In response the UK Department of Health and the Ambulance Service developed the national HART (Hazardous Area Response Team) programme. The programme was designed to support paramedics operating inside the ‘Hot Zone’, the inner cordon of major incidents (something the ambulance service was not previously equipped to do).

The UK Ambulance Service’s national HART programme provides one of the best demonstrations of the ways in which an integrated solutions approach to advanced command communications will change radically the way emergency incidents will be managed in the future. The objective is to create a joined up digital incident ground, across which all emergency services can share a Common Operational Picture, thereby improving the effectiveness of response and saving lives.

To support the programme the HART project developed a number of specialist MIRVs (Mobile Incident Response Vehicles) which operate in sets of three (the Forward Command Unit, plus a reconnaissance unit and an equipment carrier).  In total there will be fifteen teams deployed within England and two within Scotland.  The Forward Command Units feature Excelerate Technology’s advanced command, communications, data, video and coordination technologies for supporting paramedics in high-risk, high-pressure situations, such as CBRN attacks and rescuing casualties alongside fire and rescue and police service personnel in collapsed buildings and tunnels.

The Forward Command Vehicles’ integrated communications, data, voice and video technologies were specifically prototyped, developed and tested for over a year by Excelerate in collaboration with the Department of Health and the Ambulance Service, to ensure the technologies used matched their exact requirements. This process was designed to explore options for providing command teams with the optimum combination of rapidly deployable communications, data access and live video infrastructure where none previously exists (or if existing infrastructure has been compromised and requires additional resilience).

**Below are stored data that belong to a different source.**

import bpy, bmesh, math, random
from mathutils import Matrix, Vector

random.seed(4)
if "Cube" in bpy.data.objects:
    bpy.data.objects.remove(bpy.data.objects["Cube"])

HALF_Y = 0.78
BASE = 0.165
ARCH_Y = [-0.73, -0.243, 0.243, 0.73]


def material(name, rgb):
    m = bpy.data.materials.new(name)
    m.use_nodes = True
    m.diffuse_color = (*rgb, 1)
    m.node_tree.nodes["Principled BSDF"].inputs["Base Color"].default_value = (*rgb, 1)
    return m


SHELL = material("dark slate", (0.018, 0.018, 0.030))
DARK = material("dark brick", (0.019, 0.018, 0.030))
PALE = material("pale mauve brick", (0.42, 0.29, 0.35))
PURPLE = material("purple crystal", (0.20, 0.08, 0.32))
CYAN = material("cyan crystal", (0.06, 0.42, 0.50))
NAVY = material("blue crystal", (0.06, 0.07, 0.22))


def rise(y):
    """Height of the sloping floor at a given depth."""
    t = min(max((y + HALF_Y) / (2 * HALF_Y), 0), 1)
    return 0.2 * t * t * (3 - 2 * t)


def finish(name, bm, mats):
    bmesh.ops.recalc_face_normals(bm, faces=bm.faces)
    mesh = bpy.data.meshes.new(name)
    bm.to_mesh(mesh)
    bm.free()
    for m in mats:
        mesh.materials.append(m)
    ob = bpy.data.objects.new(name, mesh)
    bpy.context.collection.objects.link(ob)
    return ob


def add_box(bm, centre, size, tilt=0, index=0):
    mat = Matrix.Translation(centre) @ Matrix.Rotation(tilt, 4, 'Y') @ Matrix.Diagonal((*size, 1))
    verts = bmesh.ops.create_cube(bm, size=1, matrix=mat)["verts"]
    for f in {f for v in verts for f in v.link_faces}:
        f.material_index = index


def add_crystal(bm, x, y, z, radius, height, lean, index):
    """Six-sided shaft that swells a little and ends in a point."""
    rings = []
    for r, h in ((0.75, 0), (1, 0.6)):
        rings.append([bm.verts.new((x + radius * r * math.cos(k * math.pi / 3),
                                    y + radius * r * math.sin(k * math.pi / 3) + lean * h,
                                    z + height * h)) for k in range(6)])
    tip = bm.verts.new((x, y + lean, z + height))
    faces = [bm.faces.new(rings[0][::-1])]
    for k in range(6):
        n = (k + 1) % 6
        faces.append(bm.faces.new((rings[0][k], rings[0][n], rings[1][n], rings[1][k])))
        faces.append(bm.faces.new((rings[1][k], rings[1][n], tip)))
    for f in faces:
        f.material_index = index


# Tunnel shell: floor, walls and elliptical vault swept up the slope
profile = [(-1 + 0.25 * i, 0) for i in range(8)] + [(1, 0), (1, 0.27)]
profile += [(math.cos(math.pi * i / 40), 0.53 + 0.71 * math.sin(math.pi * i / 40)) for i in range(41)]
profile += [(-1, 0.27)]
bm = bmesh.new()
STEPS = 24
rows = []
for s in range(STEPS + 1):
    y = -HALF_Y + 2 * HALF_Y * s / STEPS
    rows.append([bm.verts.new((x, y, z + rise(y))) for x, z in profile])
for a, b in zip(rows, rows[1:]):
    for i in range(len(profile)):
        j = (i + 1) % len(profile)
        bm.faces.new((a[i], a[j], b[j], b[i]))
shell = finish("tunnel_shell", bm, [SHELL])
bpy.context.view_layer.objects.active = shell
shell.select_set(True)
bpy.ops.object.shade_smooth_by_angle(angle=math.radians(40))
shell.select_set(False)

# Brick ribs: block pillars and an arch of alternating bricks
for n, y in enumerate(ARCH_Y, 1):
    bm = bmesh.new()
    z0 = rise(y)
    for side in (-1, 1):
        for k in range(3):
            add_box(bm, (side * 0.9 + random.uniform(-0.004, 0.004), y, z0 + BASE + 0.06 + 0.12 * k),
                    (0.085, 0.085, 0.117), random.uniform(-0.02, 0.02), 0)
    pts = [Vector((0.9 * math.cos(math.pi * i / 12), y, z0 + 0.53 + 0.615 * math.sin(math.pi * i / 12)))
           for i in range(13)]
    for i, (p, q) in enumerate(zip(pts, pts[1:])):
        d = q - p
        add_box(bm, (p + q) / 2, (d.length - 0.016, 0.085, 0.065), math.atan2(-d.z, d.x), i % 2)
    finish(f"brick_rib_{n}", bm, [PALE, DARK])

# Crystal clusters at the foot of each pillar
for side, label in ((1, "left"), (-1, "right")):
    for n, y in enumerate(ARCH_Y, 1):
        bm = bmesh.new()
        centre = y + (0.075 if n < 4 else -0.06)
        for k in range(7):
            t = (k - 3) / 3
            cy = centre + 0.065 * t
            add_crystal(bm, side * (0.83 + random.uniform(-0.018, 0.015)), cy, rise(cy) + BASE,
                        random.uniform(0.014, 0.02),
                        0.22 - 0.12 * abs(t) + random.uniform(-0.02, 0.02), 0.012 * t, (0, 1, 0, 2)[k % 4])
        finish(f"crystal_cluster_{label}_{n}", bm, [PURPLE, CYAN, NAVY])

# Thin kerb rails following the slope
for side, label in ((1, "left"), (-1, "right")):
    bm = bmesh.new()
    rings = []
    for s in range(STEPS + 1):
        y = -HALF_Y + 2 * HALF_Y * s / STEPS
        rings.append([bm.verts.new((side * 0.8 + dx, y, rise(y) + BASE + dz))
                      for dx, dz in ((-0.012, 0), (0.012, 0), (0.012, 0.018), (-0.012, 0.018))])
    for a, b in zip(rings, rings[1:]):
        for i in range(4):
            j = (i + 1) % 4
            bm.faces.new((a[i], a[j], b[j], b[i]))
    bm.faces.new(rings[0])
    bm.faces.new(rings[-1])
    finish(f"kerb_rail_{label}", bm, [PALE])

Internal vehicle layout and positioning of screens, communications systems and computers were all trialled to achieve the best possible use of space for command vehicle crews and commanders working under high pressure.

Where required, technology was specifically designed and integrated for operational requirements, such as the PBX intercom solution and the digital dashboard for simple yet effective communications and monitoring of on-board systems.

Satellite broadband is one of the key technologies at the heart of this approach to improving single and multi-agency emergency management. It is the only effective type of solution available for delivering enough guaranteed bandwidth anywhere to run an increasing number of voice, data and video applications.

RapidNet Private GSM is also available for maintaining communications with field-based personnel when service from the main network providers is unavailable. The solution provides full, stand alone backup GSM telecoms capacity, thereby eliminating the risk of a repetition of the communications problems experienced following the 7/7 bombings in London, when networks overloaded by public usage collapsed. Private GSM enables secure and private access away from normal terrestrial networks, eliminating problems caused by congestion, security breaches and unavailability. For added resilience the HART units also have 3G Failover, to cover any eventuality should any of the systems fail.

When all three MIRVs from each HART team are positioned together they can create a wireless MESH network for enhanced communications, which can then be extended with Excelerate’s wireless nodes, giving field personnel the ability to operate using ruggedised laptops and other wireless devices within a secure area.

COFDM body-worn cameras can also be deployed by HART personnel, allowing real time, on-the-spot video streams of an incident (even within building collapses and tunnel and underground incidents) to be viewed by commanders in the Forward Command Vehicle and on hand-held devices, as well as being streamed back to the control room via satellite broadband.

Driving the acquisition of all this new technology have been command objectives such as the clearly identified need for emergency service personnel to receive maximum command and communications support for doing their life saving work efficiently, for personnel to be deployed using safe systems of work, and for the establishment and sharing of a Common Operational Picture across a joined-up, digital incident ground, for both single and multi-agency incidents (see adjacent graphic).

With this powerful combination of communications, data, video and incident management technologies, HART crews around the UK can be assured that they are at the cutting edge of advanced emergency management – worldwide.